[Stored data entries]
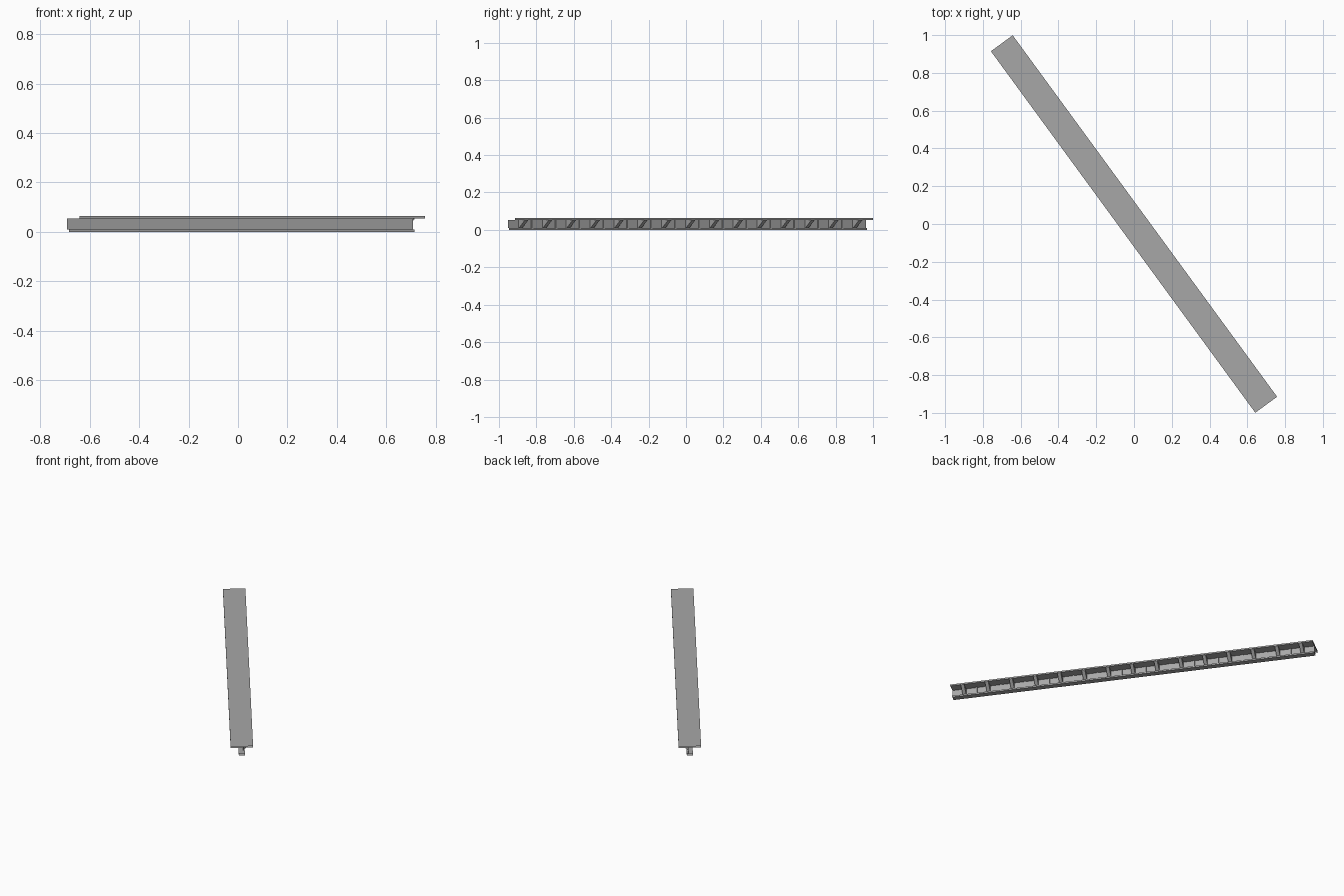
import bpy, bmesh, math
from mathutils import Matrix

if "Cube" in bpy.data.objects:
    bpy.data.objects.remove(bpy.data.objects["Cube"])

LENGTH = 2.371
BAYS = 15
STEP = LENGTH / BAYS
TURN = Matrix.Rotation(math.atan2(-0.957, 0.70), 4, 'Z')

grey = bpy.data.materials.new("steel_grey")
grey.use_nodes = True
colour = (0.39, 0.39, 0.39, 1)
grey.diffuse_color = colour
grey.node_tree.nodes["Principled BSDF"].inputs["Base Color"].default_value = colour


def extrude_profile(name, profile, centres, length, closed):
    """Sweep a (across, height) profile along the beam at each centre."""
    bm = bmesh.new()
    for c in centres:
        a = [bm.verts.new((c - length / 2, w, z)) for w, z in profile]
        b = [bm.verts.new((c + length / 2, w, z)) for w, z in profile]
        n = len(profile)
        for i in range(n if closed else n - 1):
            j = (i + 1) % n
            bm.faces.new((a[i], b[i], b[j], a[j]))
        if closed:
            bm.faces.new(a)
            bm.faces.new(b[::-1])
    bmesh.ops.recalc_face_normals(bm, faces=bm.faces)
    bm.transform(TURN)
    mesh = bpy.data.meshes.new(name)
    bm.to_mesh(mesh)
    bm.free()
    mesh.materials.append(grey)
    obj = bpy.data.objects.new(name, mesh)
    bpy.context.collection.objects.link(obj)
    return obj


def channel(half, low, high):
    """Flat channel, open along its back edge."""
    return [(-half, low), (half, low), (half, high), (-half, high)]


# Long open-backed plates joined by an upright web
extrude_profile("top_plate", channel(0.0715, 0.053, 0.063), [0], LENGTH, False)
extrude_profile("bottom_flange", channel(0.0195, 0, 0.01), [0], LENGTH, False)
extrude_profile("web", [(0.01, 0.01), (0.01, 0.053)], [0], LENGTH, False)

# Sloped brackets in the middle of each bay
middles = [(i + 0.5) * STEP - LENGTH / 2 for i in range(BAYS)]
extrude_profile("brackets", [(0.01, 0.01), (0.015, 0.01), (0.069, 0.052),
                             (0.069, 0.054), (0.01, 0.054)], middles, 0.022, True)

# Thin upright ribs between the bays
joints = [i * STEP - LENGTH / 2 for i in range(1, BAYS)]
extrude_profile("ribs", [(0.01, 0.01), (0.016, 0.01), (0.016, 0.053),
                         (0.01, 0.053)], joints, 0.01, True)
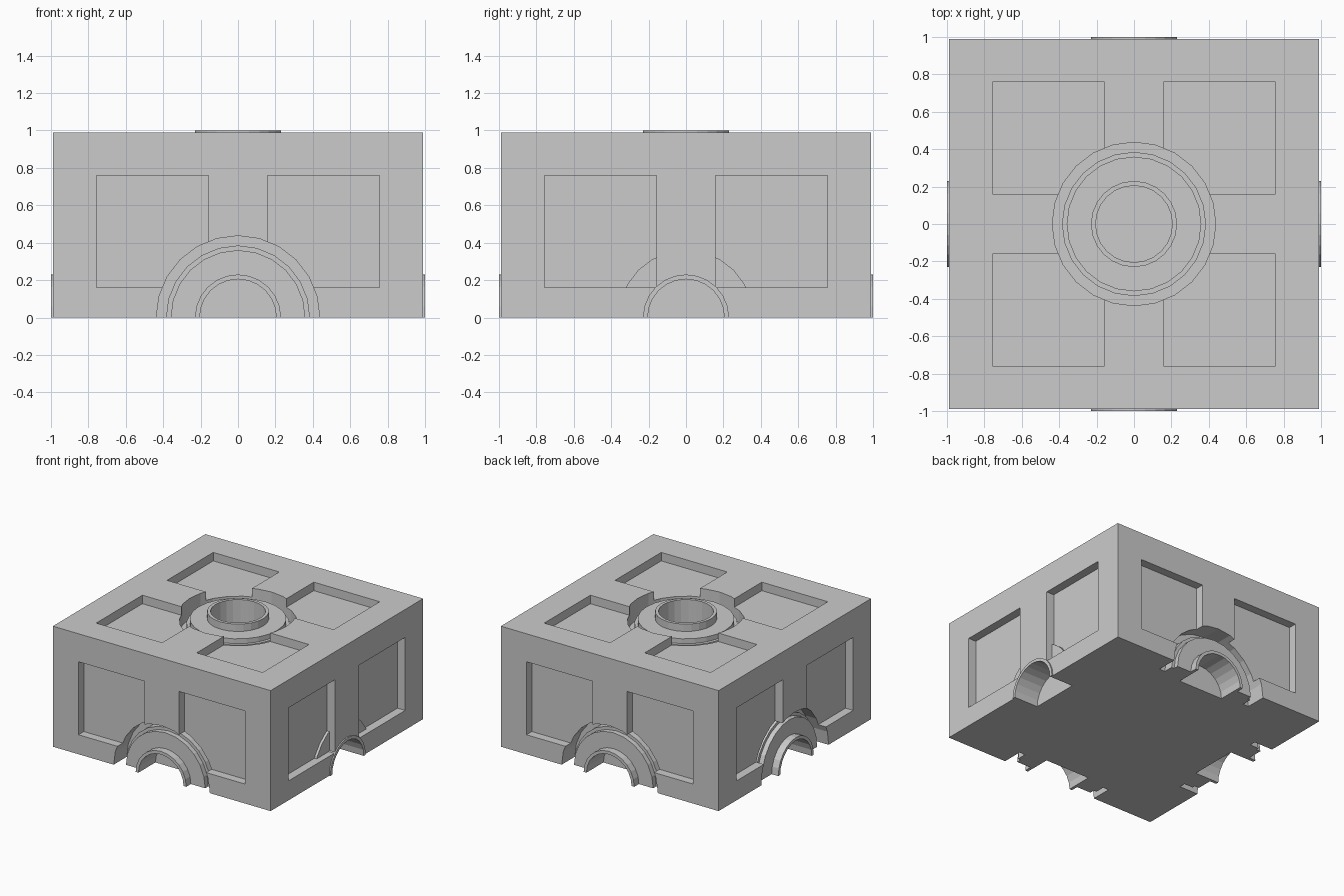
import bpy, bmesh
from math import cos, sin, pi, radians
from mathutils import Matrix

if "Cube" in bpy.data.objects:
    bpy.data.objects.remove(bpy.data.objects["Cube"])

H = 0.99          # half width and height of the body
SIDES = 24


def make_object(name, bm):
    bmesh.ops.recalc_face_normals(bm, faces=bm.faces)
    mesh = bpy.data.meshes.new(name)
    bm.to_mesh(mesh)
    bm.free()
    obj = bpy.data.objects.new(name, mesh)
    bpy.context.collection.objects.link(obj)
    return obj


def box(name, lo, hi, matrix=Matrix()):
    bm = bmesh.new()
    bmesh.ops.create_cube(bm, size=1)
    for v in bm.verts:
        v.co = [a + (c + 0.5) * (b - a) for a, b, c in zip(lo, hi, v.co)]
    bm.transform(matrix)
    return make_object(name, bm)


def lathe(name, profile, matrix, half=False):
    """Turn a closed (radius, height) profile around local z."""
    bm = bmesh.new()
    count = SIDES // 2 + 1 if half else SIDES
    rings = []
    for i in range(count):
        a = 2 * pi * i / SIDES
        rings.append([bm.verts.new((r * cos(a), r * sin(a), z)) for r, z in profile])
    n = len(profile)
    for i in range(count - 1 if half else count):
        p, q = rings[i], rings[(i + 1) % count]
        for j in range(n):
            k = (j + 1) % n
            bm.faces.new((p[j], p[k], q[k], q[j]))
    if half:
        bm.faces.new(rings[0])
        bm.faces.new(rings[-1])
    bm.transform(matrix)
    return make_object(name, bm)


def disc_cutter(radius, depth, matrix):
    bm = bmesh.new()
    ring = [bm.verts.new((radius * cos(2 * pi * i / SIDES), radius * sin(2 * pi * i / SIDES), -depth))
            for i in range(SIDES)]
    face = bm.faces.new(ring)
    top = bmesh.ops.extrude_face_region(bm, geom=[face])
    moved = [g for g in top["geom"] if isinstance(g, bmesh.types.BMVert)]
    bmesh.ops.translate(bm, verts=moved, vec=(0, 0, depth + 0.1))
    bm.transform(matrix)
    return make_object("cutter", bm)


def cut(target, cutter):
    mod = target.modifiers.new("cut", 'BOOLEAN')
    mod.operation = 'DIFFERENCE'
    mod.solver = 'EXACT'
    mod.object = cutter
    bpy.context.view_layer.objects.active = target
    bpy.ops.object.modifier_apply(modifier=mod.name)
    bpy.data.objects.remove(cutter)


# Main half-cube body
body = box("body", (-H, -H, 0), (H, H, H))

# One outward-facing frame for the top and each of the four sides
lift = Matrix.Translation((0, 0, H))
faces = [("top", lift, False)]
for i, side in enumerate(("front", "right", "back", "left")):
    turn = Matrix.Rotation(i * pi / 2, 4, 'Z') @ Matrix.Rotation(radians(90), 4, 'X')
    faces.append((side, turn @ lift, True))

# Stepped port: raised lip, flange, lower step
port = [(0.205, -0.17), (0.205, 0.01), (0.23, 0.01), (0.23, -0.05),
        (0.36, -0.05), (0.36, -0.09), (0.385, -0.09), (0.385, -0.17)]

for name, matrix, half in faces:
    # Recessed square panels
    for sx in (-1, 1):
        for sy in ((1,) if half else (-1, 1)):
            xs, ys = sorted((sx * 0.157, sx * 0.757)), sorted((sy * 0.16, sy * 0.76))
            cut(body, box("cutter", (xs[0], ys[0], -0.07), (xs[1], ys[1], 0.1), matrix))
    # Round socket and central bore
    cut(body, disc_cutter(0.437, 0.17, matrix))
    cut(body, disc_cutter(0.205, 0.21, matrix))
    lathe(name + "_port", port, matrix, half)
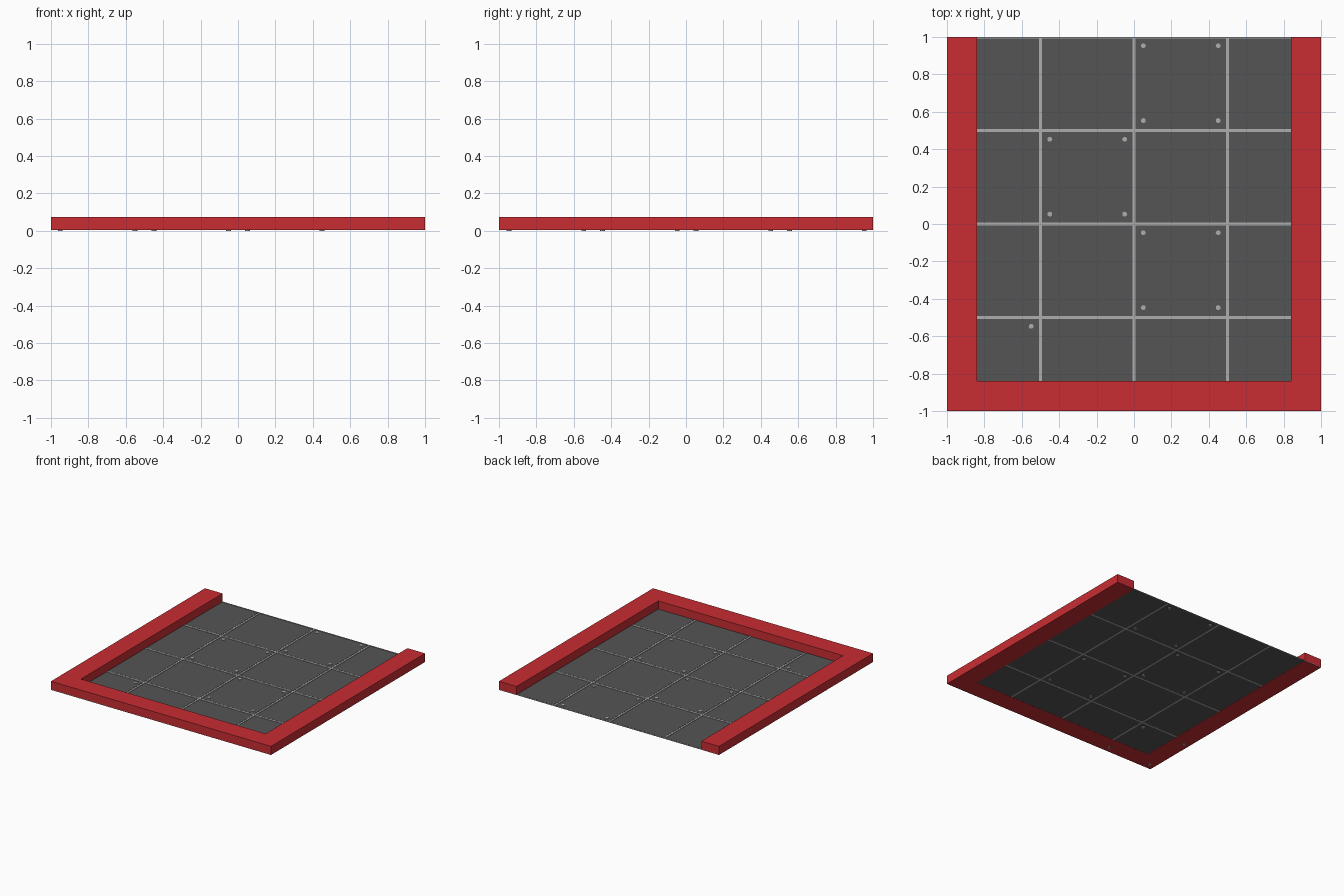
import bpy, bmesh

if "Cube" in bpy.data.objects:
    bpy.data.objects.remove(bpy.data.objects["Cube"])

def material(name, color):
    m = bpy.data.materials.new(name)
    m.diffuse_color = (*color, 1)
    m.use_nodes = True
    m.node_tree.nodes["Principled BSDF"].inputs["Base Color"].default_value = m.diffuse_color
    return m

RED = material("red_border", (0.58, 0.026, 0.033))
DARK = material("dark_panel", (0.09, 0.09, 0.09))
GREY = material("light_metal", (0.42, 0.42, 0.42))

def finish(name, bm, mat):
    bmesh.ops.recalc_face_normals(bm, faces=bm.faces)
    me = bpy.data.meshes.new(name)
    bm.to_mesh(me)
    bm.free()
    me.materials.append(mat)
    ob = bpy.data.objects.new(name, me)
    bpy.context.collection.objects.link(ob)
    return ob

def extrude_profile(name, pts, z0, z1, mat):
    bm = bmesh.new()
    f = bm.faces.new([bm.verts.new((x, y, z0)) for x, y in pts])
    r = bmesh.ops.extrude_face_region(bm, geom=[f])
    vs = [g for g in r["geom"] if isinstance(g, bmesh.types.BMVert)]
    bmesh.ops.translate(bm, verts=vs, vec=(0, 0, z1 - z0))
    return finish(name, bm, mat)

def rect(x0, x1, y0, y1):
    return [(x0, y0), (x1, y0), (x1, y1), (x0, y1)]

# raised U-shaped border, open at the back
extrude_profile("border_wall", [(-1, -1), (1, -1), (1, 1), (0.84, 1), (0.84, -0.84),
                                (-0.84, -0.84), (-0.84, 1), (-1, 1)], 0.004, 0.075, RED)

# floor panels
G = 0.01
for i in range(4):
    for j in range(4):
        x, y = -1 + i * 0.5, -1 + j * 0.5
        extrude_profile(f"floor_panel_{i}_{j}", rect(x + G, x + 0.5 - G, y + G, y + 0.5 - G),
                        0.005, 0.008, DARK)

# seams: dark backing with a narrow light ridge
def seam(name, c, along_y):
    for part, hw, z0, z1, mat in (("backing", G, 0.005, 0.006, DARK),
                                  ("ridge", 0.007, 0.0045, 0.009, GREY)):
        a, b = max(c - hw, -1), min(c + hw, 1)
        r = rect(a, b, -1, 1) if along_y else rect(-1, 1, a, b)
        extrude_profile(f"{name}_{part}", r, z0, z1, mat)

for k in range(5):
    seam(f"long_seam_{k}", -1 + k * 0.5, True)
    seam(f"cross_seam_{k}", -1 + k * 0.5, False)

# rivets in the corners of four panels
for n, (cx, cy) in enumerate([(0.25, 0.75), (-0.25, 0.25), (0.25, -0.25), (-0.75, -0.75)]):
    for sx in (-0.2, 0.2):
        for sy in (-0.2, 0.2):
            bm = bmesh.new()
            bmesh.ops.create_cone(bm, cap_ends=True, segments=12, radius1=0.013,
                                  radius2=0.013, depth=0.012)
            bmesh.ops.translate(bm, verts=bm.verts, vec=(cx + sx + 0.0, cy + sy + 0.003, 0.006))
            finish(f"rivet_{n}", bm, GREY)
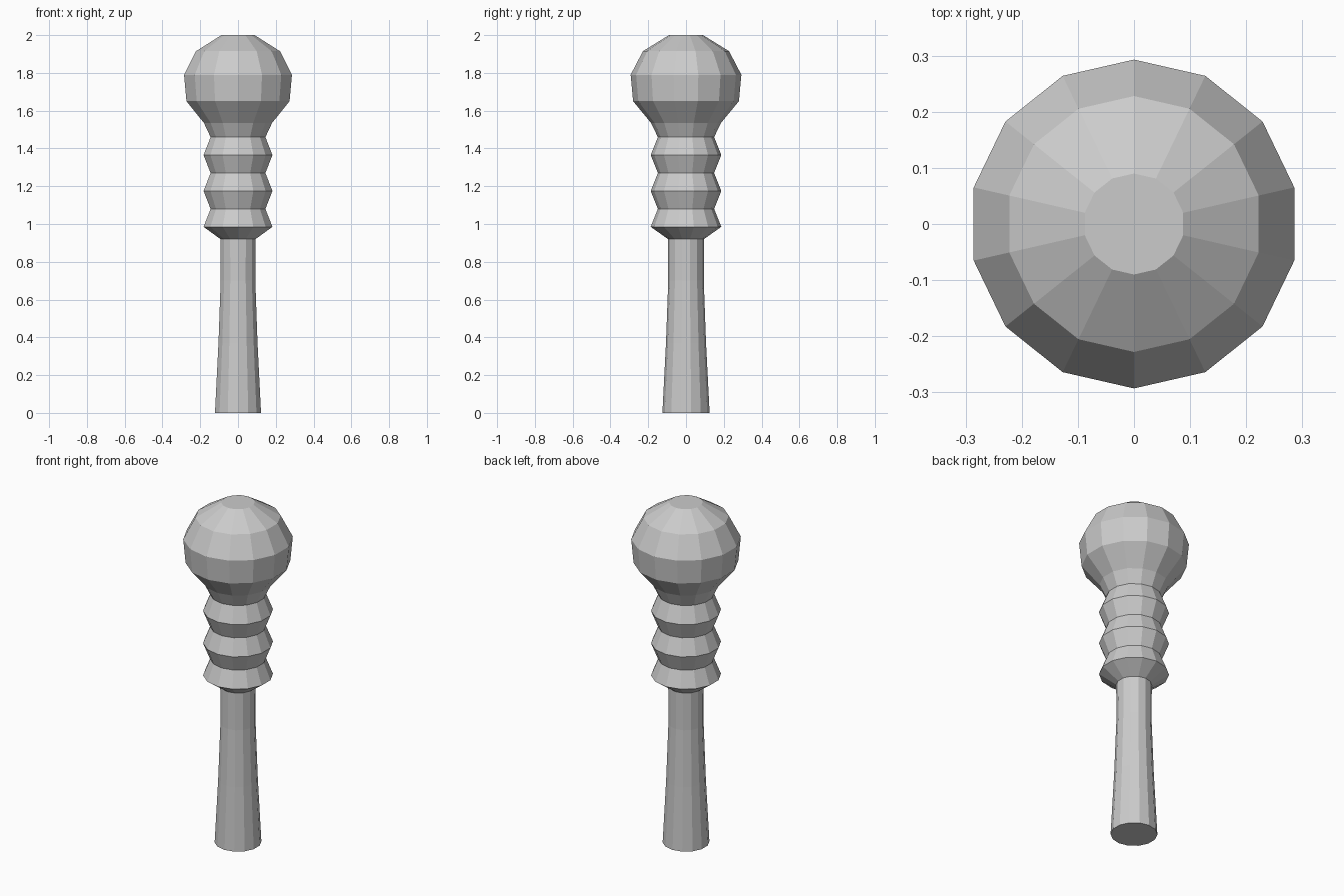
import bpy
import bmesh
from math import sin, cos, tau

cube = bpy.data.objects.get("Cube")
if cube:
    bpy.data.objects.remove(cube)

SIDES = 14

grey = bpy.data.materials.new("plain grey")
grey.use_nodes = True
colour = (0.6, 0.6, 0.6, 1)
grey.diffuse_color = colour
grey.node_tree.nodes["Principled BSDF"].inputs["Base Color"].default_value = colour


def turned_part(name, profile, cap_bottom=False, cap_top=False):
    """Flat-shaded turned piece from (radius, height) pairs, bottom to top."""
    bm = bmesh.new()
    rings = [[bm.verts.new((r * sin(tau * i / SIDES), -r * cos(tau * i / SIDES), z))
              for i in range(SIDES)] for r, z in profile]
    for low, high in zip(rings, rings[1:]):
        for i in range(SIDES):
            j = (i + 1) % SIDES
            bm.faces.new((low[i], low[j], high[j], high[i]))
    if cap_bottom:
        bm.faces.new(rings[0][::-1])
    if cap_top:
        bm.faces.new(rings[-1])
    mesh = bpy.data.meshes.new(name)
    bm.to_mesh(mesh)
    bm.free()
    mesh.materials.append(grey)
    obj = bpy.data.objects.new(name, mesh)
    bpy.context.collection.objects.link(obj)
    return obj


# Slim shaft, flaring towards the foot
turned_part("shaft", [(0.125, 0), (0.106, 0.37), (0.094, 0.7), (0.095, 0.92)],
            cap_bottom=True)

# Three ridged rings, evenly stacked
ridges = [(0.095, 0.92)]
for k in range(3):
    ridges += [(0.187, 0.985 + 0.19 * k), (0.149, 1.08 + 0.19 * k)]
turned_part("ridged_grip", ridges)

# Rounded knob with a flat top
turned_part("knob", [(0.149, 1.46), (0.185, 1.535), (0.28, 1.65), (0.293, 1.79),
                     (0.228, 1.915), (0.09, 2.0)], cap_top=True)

### [YOUR TASK]
Repeat only the lines between the top of the entries above and the line containing "colour = (0.39, 0.39, 0.39, 1)", both ends included, without the pictures.

### [WRITTEN SOLUTION]
import bpy, bmesh, math
from mathutils import Matrix

if "Cube" in bpy.data.objects:
    bpy.data.objects.remove(bpy.data.objects["Cube"])

LENGTH = 2.371
BAYS = 15
STEP = LENGTH / BAYS
TURN = Matrix.Rotation(math.atan2(-0.957, 0.70), 4, 'Z')

grey = bpy.data.materials.new("steel_grey")
grey.use_nodes = True
colour = (0.39, 0.39, 0.39, 1)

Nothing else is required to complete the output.